What is expected:
Using the listing below, show all lines that hold the word "Principled".
::: Study material :::
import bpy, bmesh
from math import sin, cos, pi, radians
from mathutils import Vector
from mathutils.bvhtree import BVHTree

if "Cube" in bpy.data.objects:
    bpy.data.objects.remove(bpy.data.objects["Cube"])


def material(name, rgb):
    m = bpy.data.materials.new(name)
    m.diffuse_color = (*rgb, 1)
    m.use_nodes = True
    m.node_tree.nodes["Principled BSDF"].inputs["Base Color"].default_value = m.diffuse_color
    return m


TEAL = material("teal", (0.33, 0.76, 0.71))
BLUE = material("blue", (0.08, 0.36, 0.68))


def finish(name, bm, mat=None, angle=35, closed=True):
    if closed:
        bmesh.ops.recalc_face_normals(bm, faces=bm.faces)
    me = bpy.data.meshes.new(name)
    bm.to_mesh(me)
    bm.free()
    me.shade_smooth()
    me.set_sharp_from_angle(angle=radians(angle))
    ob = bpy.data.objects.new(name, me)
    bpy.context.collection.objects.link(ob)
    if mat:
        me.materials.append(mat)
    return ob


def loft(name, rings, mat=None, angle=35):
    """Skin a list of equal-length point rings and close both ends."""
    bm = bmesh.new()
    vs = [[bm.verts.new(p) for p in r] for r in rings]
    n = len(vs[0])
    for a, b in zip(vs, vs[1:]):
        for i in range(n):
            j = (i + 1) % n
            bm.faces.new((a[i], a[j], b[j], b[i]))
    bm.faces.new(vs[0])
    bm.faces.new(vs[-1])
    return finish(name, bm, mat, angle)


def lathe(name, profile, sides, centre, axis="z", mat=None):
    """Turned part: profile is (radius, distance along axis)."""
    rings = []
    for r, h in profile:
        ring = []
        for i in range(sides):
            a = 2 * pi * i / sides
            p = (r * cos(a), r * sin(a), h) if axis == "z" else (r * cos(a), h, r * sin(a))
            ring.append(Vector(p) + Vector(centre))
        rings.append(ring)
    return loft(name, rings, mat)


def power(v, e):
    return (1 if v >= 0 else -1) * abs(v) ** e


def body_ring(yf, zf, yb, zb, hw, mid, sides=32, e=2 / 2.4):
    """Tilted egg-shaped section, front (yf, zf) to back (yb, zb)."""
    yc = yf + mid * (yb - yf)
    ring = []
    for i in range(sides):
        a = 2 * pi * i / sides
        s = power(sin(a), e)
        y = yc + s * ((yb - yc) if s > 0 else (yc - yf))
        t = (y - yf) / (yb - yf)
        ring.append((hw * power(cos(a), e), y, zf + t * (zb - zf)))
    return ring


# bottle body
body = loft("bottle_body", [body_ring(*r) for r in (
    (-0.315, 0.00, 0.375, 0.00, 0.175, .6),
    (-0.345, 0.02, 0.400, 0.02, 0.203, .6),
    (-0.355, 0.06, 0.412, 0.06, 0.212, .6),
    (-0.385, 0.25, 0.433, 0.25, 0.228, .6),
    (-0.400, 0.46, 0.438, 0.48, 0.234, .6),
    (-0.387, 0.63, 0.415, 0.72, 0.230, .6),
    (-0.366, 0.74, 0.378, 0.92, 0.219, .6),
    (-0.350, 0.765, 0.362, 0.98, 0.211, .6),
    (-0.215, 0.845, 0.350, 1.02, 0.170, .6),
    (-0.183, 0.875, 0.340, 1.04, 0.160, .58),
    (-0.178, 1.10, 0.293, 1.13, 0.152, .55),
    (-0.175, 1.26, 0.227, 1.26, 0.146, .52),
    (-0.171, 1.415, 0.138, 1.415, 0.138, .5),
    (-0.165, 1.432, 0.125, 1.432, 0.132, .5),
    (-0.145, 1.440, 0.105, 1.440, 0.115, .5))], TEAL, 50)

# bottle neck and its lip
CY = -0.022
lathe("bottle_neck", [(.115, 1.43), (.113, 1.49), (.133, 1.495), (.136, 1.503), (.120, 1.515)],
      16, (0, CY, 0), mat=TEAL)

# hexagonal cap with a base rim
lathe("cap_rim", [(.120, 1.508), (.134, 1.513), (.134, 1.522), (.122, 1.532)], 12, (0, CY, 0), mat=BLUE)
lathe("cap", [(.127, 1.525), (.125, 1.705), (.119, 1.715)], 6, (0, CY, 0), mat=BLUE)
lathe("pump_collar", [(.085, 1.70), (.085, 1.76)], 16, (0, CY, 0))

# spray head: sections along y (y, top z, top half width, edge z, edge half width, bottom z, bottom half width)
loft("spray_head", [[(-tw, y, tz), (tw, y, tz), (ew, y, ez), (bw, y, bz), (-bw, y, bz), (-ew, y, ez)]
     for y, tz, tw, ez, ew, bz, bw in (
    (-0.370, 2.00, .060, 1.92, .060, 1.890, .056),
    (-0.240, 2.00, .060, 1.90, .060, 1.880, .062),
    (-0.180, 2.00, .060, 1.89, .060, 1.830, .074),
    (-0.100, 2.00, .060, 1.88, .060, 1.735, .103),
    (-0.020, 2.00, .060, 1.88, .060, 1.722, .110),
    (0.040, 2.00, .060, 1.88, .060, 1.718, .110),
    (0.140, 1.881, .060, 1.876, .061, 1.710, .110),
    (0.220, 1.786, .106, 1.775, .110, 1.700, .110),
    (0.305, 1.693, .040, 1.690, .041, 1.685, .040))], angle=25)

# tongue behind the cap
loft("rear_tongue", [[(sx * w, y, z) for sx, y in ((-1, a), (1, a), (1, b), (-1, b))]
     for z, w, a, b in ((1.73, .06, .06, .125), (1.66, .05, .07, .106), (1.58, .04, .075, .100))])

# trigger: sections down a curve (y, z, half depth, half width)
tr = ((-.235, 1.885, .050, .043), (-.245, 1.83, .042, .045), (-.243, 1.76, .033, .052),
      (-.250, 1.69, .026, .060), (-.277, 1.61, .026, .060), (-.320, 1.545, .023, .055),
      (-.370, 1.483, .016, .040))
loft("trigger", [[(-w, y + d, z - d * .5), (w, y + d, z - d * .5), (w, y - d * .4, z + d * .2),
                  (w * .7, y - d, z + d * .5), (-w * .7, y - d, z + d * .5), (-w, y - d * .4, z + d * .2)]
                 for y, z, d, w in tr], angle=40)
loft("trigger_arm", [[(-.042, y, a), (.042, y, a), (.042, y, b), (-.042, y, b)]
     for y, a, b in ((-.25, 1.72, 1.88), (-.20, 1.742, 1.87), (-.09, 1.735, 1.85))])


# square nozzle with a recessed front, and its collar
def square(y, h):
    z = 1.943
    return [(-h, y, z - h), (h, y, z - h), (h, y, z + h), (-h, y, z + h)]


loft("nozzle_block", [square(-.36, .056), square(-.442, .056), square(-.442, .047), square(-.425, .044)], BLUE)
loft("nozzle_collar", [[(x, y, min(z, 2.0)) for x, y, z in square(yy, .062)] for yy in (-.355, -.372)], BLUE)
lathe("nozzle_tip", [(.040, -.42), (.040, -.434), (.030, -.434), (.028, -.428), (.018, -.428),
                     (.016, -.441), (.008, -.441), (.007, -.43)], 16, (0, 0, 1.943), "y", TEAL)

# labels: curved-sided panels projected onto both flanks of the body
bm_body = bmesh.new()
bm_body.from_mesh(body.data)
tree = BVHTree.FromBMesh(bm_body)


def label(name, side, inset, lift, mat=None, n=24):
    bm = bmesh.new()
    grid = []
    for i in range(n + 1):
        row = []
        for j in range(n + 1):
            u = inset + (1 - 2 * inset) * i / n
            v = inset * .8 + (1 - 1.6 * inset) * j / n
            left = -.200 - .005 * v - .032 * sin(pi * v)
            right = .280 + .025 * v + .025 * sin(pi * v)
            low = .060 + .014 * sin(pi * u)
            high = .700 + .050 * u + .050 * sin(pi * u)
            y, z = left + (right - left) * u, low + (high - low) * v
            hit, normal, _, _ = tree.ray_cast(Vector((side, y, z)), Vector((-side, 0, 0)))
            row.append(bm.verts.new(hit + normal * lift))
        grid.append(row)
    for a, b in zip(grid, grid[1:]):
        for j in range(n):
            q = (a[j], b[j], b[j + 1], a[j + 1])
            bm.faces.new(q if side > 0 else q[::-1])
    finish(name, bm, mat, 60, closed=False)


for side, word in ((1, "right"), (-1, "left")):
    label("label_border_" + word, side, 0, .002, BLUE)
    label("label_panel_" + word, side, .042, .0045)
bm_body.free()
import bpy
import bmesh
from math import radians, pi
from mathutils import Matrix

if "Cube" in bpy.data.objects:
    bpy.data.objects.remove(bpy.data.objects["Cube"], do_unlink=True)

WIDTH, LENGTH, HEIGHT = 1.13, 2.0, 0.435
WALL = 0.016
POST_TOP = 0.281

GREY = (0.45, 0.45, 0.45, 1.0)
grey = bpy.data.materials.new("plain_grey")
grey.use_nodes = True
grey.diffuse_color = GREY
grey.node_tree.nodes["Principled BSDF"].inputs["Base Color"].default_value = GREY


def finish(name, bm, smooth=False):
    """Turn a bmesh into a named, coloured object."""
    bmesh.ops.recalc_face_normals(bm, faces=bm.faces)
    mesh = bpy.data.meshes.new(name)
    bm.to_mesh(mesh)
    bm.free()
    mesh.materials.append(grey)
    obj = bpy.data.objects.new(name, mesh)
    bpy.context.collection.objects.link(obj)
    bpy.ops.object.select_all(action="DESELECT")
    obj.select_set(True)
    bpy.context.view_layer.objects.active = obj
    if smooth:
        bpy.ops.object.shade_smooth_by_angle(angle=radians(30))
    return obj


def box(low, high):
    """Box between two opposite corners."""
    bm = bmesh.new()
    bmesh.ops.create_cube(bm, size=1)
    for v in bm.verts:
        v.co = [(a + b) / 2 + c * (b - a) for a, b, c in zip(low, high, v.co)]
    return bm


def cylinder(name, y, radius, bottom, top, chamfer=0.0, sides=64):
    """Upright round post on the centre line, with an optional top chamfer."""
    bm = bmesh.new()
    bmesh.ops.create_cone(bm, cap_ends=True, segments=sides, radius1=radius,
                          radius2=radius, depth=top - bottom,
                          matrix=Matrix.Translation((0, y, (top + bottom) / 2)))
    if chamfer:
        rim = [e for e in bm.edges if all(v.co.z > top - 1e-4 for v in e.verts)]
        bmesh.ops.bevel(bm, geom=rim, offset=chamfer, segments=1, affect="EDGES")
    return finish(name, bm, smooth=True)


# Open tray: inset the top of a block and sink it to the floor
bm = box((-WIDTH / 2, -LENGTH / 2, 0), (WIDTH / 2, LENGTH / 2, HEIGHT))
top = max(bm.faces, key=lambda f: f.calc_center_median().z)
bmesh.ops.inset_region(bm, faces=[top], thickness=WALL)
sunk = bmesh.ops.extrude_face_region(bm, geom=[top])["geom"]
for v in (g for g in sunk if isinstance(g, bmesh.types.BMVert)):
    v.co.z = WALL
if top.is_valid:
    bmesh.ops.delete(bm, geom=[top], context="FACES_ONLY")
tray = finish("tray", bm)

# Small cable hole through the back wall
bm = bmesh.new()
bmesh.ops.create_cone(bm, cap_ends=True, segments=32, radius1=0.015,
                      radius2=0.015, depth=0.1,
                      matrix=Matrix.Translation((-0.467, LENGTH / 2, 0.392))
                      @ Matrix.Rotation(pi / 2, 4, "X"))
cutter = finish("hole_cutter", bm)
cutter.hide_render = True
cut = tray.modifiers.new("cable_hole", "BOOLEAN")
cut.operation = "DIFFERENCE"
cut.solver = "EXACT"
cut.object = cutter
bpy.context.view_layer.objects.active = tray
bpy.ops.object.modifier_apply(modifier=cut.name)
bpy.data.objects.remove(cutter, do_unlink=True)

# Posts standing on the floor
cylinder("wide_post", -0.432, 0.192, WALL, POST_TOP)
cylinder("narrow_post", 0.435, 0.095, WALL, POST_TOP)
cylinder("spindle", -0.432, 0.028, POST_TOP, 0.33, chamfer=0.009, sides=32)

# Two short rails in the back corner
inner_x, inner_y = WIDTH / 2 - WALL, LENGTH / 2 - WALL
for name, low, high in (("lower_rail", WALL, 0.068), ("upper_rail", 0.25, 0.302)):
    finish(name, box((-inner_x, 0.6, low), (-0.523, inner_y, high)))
:::
Answer box:
    m.node_tree.nodes["Principled BSDF"].inputs["Base Color"].default_value = m.diffuse_color
grey.node_tree.nodes["Principled BSDF"].inputs["Base Color"].default_value = GREY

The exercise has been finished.